■ How to complete this task
Extract all lines that hold "count" from the records below.

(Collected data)

+ + + + +

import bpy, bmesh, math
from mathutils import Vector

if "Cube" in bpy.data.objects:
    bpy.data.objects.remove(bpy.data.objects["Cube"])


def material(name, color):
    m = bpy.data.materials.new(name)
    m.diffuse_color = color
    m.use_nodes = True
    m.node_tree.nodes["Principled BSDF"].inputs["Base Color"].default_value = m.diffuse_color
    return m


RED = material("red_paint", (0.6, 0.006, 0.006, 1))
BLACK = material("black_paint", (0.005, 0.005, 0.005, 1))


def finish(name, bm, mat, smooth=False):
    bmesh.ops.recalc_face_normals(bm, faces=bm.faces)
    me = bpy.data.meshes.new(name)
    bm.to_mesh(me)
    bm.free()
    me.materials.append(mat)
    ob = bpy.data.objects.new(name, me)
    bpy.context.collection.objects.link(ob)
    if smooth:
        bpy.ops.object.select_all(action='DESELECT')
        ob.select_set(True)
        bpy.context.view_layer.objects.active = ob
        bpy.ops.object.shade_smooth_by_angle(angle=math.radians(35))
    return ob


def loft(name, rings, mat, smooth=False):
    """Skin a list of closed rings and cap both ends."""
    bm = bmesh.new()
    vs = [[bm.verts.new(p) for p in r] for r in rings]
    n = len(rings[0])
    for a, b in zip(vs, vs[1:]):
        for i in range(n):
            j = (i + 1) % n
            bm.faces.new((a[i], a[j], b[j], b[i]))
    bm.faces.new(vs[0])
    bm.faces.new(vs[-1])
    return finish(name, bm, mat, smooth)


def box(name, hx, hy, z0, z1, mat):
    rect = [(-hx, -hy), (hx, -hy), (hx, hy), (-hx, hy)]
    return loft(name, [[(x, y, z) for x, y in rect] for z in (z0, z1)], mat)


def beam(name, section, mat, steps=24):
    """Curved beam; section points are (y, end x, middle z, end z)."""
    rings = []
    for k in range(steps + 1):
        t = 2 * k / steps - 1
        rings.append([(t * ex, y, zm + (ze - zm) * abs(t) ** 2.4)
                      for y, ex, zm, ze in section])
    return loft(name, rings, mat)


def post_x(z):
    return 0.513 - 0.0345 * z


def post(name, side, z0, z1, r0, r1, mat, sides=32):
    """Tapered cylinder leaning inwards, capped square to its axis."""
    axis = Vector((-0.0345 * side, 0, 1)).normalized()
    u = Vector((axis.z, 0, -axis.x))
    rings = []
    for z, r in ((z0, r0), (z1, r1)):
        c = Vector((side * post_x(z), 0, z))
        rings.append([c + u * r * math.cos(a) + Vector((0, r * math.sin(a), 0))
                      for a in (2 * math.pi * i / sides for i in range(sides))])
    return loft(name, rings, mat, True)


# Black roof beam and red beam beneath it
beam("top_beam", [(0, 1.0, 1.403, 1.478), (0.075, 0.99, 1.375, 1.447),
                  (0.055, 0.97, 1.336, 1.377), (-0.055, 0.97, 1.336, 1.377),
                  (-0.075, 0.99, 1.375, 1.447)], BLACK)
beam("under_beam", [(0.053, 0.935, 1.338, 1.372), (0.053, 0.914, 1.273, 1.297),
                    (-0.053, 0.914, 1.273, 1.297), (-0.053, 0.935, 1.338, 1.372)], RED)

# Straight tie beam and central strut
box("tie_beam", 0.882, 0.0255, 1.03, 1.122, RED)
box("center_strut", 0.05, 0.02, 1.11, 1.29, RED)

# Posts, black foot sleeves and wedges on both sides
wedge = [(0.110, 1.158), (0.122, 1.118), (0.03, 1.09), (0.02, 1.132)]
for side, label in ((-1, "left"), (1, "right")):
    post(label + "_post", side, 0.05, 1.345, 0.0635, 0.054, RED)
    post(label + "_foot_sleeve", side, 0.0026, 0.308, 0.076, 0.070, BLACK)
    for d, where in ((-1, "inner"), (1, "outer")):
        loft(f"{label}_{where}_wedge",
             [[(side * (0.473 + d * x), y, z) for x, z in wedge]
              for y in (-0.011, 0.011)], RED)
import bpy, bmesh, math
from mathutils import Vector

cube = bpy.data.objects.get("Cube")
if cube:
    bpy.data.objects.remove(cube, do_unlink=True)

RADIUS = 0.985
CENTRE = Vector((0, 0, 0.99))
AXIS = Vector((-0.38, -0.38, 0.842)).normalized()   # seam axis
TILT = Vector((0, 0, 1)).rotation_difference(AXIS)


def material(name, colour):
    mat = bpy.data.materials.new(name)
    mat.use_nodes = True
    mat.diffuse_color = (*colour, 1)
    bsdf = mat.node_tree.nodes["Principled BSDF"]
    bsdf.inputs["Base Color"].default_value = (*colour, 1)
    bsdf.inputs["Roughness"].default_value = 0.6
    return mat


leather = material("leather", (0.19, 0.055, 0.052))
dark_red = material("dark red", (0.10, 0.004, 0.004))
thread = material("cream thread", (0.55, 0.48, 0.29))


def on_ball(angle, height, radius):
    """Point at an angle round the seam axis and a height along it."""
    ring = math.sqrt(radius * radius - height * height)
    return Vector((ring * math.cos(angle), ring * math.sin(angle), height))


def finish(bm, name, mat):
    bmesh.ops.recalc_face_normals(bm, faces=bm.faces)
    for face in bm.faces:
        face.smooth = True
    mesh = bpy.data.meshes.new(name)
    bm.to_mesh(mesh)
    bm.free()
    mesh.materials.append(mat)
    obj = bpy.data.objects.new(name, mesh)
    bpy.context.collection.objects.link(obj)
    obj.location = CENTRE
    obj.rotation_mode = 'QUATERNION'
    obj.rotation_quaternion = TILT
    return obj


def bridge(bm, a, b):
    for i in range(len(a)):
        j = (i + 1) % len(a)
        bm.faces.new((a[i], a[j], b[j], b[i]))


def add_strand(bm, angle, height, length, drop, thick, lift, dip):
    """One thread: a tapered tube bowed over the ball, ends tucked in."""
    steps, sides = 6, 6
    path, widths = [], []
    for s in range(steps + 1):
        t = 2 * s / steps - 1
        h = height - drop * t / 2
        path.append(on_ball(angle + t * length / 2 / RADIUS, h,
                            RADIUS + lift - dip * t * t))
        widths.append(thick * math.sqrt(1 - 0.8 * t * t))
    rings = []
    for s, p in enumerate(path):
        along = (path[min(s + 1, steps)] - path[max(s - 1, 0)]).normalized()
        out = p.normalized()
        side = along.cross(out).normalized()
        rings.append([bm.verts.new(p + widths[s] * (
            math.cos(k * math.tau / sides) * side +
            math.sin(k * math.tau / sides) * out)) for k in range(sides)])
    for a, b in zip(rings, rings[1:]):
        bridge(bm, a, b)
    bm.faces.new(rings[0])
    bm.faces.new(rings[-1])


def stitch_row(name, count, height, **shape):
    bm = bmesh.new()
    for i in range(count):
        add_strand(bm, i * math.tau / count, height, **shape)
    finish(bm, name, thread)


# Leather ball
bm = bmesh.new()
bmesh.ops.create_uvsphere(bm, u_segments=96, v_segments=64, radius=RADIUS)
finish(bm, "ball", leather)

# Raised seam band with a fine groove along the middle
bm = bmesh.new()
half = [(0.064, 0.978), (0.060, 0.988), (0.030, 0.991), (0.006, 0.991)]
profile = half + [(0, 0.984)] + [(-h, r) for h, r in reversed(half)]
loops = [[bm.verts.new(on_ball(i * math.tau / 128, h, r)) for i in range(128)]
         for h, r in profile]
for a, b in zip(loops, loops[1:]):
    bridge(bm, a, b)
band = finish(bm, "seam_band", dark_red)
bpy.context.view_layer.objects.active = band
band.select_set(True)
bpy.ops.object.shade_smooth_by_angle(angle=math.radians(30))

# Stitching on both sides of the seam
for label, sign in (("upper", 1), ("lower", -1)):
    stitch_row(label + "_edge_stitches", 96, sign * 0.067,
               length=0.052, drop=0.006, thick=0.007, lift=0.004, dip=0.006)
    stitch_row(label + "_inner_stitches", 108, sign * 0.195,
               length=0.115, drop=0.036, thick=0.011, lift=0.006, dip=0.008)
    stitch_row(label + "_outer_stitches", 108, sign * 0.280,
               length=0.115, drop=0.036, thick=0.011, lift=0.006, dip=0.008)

+ + + + +

■ Reply to the task
def stitch_row(name, count, height, **shape):
    for i in range(count):
        add_strand(bm, i * math.tau / count, height, **shape)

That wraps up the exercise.